Park could be first in region to offer slots
Reported by Philly.com
the former home of Smarty Jones, is planning to spend $150 million
to set up a temporary slots parlor that could open for business
about 10 months after getting a conditional license early this
racetrack could become the first location in this region to
offer slots gambling.
gaming bill Gov. Rendell signed at Philadelphia
Park on July 5, the racetrack and three others are eligible
for 18-month conditional licenses. Three tracks in development
could also apply for licenses.
conditional licenses, the tracks could operate as "racinos"
until permanent licenses are issued to 14 facilities across
the state, including two gaming parlors in Philadelphia and
a track planned in Chester.

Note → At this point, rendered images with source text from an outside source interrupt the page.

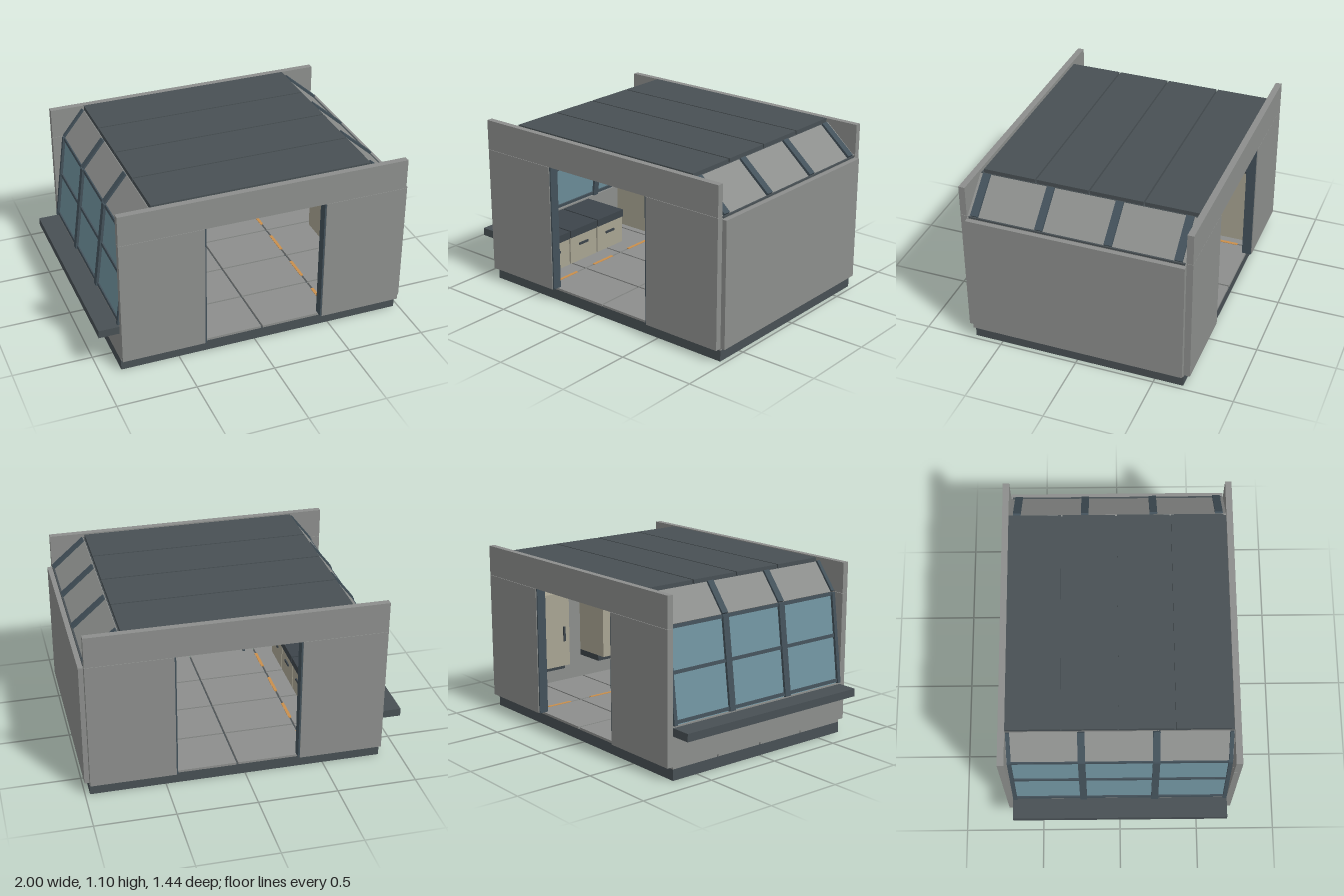
import * as THREE from 'three';

export function createModel() {
  const root = new THREE.Group();
  const mat = (name, color) => {
    const m = new THREE.MeshStandardMaterial({ color });
    m.name = name;
    return m;
  };
  const wall = mat('wall grey', 0x8c8e8c);
  const dark = mat('dark panel', 0x485054);
  const ribMat = mat('rib slate', 0x43515a);
  const glass = mat('blue glass', 0x6f929e);
  const amber = mat('amber light', 0xc98f4c);
  const beige = mat('cabinet beige', 0xa8a492);
  const seatMat = mat('seat charcoal', 0x3c444a);

  // Box given by its limits on each axis
  const box = (name, m, x0, x1, y0, y1, z0, z1, parent = root) => {
    const mesh = new THREE.Mesh(new THREE.BoxGeometry(x1 - x0, y1 - y0, z1 - z0), m);
    mesh.position.set((x0 + x1) / 2, (y0 + y1) / 2, (z0 + z1) / 2);
    mesh.name = name;
    parent.add(mesh);
    return mesh;
  };
  // Sloped slab centred on the line a-b in the xy plane
  const slab = (name, m, a, b, thick, z0, z1) => {
    const dx = b[0] - a[0], dy = b[1] - a[1];
    const mesh = new THREE.Mesh(new THREE.BoxGeometry(Math.hypot(dx, dy), thick, z1 - z0), m);
    mesh.position.set((a[0] + b[0]) / 2, (a[1] + b[1]) / 2, (z0 + z1) / 2);
    mesh.rotation.z = Math.atan2(dy, dx);
    mesh.name = name;
    root.add(mesh);
    return mesh;
  };

  // Base and floor tiles with narrow gaps
  box('base', dark, -0.87, 0.97, 0, 0.07, -0.68, 0.68);
  const g = 0.006;
  for (let i = 0; i < 4; i++) {
    for (let j = 0; j < 4; j++) {
      const x = -0.87 + i * 0.46, z = -0.68 + j * 0.34;
      box('floorTile', wall, x + (i ? g : 0), x + 0.46 - (i < 3 ? g : 0), 0.069, 0.084,
        z + (j ? g : 0), z + 0.34 - (j < 3 ? g : 0));
    }
  }

  // Floor lights along the two outer seams, ceiling lights above them
  for (let j = 0; j < 4; j++) {
    const z = -0.51 + j * 0.34;
    for (const x of [-0.41, 0.51]) {
      box('floorLight', amber, x - 0.01, x + 0.01, 0.08, 0.087, z - 0.09, z + 0.09);
      box('ceilingLight', amber, x - 0.12, x + 0.1, 1.054, 1.062, z - 0.1, z + 0.1);
    }
  }

  // Front and back walls, each with an open doorway
  for (const s of [1, -1]) {
    const end = new THREE.Group();
    end.name = s > 0 ? 'frontWall' : 'backWall';
    root.add(end);
    const [z0, z1] = s > 0 ? [0.68, 0.72] : [-0.72, -0.68];
    box('wallPanel', wall, -0.87, -0.34, 0.084, 0.904, z0, z1, end);
    box('wallPanel', wall, 0.44, 0.97, 0.084, 0.904, z0, z1, end);
    box('header', wall, -0.87, 0.97, 0.906, 1.1, z0, z1, end);
    box('doorLight', amber, -0.33, 0.43, 0.899, 0.906, s * 0.69 - 0.008, s * 0.69 + 0.008, end);
    for (const x of [-0.345, 0.43]) {
      box('doorJamb', ribMat, x, x + 0.015, 0.084, 0.905, s * 0.685 - 0.03, s * 0.685 + 0.03, end);
    }
  }

  // Right side wall and beam on top
  box('rightWall', wall, 0.97, 1.0, 0.084, 0.886, -0.68, 0.68);
  box('rightWallLining', wall, 0.95, 0.97, 0.084, 0.89, -0.68, 0.68);
  box('rightBeam', dark, 0.93, 0.97, 0.886, 0.9, -0.67, 0.67);

  // Flat roof: underside, seam layer and four panels
  box('ceiling', dark, -0.65, 0.75, 1.06, 1.075, -0.68, 0.68);
  for (let j = 0; j < 4; j++) {
    const z = -0.68 + j * 0.338;
    box('roofPanel', dark, -0.65, 0.745, 1.074, 1.1, z, z + 0.328);
  }
  for (const z of [-0.63, -0.21, 0.22, 0.635]) {
    box('ceilingBeam', wall, -0.64, 0.74, 1.02, 1.06, z - 0.018, z + 0.018);
  }

  // Right roof slope with four ribs
  slab('rightSlope', wall, [0.75, 1.07], [0.955, 0.89], 0.02, -0.68, 0.68);
  for (const z of [-0.63, -0.205, 0.225, 0.635]) {
    slab('rightRib', ribMat, [0.752, 1.07], [0.955, 0.895], 0.045, z - 0.024, z + 0.024);
  }

  // Left roof slope, leaning window and lower wall
  const top = [-0.65, 1.07], knee = [-0.785, 0.9], sill = [-0.86, 0.33];
  const along = t => [knee[0] + (sill[0] - knee[0]) * t, knee[1] + (sill[1] - knee[1]) * t];
  slab('leftSlope', wall, top, knee, 0.02, -0.68, 0.68);
  slab('windowGlass', glass, knee, sill, 0.012, -0.67, 0.67);
  for (const t of [0.015, 0.47, 0.97]) {
    slab('windowRail', ribMat, along(t - 0.018), along(t + 0.018), 0.03, -0.67, 0.67);
  }
  for (const z of [-0.665, -0.23, 0.22, 0.665]) {
    const w = Math.abs(z) > 0.5 ? 0.012 : 0.022;
    slab('leftSlopeRib', ribMat, top, knee, 0.045, z - w, z + w);
    slab('windowRib', ribMat, knee, sill, 0.045, z - w, z + w);
  }
  box('leftWall', wall, -0.87, -0.84, 0.084, 0.33, -0.68, 0.68);
  box('outerLedge', dark, -1.0, -0.86, 0.27, 0.32, -0.68, 0.68);

  // Bench under the window: drawers, cushions and backrest
  for (const z of [-0.16, 0.1, 0.36]) {
    box('benchDrawer', beige, -0.84, -0.53, 0.084, 0.27, z + 0.004, z + 0.252);
    box('drawerHandle', seatMat, -0.53, -0.522, 0.195, 0.21, z + 0.09, z + 0.17);
    box('seatCushion', seatMat, -0.84, -0.52, 0.27, 0.32, z + 0.004, z + 0.254);
  }
  box('backrest', seatMat, -0.82, -0.52, 0.32, 0.58, 0.615, 0.67);

  // Tall cabinet in the back corner
  box('tallCabinet', beige, -0.78, -0.47, 0.084, 0.62, -0.67, -0.39);
  box('cabinetTop', seatMat, -0.785, -0.465, 0.62, 0.635, -0.675, -0.385);

  // Cabinets along the right wall
  for (const [z0, z1] of [[-0.64, -0.3], [-0.02, 0.4]]) {
    box('wallCabinet', beige, 0.68, 0.95, 0.28, 0.78, z0, z1);
    box('cabinetHandle', seatMat, 0.672, 0.68, 0.45, 0.55, z1 - 0.05, z1 - 0.035);
    box('cabinetBase', seatMat, 0.74, 0.95, 0.24, 0.28, z0, z1);
  }
  return root;
}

chairman of Greenwood Racing, the company that owns Philadelphia
Park, said a temporary parlor could be housed in the current
racetrack building on Street Road. But he is also considering
a new, temporary facility.
parlor would mean the park is reverting to its initial plans.
In April 2003, the park submitted and received approval from
the township to erect a temporary structure. But after the slots
momentum slowed in Harrisburg, park officials said they would
instead concentrate on a permanent, 250,000-square-foot complex.
would be a scaled-back version of our permanent structure,"
Green said of the new plans. "Our business is to always
provide a first-class facility."
phase of the track's permanent facility would take until sometime
in 2007 to complete and cost about $300 million, Green said.
That phase of a multistory complex would include about 500 guest
rooms as the first installment of an upscale hotel, retail shops,
restaurants, a spa and entertainment venues.
agreements, Green declined to say which hotel or restaurant
companies he was dealing with. Some restaurants, he said, would
be operated in-house.
of conditional licenses by early summer, however, would take
quick action by the Pennsylvania Gaming Control Board, which
met for the first time last month and had its second meeting
meeting, the board, headed by Philadelphia lawyer Thomas A.
"Tad" Decker, voted to hire two lawyers - a staff
attorney and a special assistant to the board - and said in
the next month or so it would begin considering regulations
and a slots licensing application form.
board doesn't want to speculate on any time frame at this point,"
said Nick Hays, a spokesman for Decker. "Right now they
are focused on developing the best regulatory framework for
State Sen. Robert "Tommy" Tomlinson (R., Bucks), who
helped draft the slots legislation, said he believes that Green
might not be far off in his timeline, even though the gambling
legislation calls for setting up a "whole new bureaucracy."
probably close," Tomlinson said. The state gaming board
"is moving in pretty good order... . They are working hard
and getting the organization together."
Park and other tracks are already licensed by the state
racing commission, Green said he believes that tracks will have
little trouble qualifying for conditional and, later, permanent
But he said lining up financing for the project, and deciding
how much to invest when, are still large concerns. In addition
to any construction costs, tracks must pay $50 million for a
license. Green anticipates spending $40 million to $50 million
more on slot machines.
question is," Green said, "to what extent do you spend
money on the full panoply of development? How much do you spend
on bricks and mortar in the early stages?"
Park has not announced any partnerships with big-money casino
companies that are joining with potential slots license-holders
or pushing into the territory on their own.
some of Philadelphia
Park's competition could come from Caesars Entertainment
Inc., the operator of casinos in Atlantic City and Las Vegas.
The company paid $64.7 million this month for property along
the Delaware River in Philadelphia. The city is slated for two
"stand-alone" slots parlors.
Harrah's Entertainment Inc. is joining with Chester Downs &
Marina LLC to build a "racino." Construction is expected
to begin in April with live racing starting a year later. Officials
at Harrah's said there are no plans to open a temporary facility,
but they anticipate a permanent slots parlor to be ready a few
months after racing begins.
Park, Green said, has received inquiries from the major
casino companies that view Pennsylvania slots as a "major
growth opportunity," but the track plans to go it alone
Supporters say once the more than 60,000 slot machines are fully
operational, they will generate thousands of jobs and $3 billion
per year in gross revenue.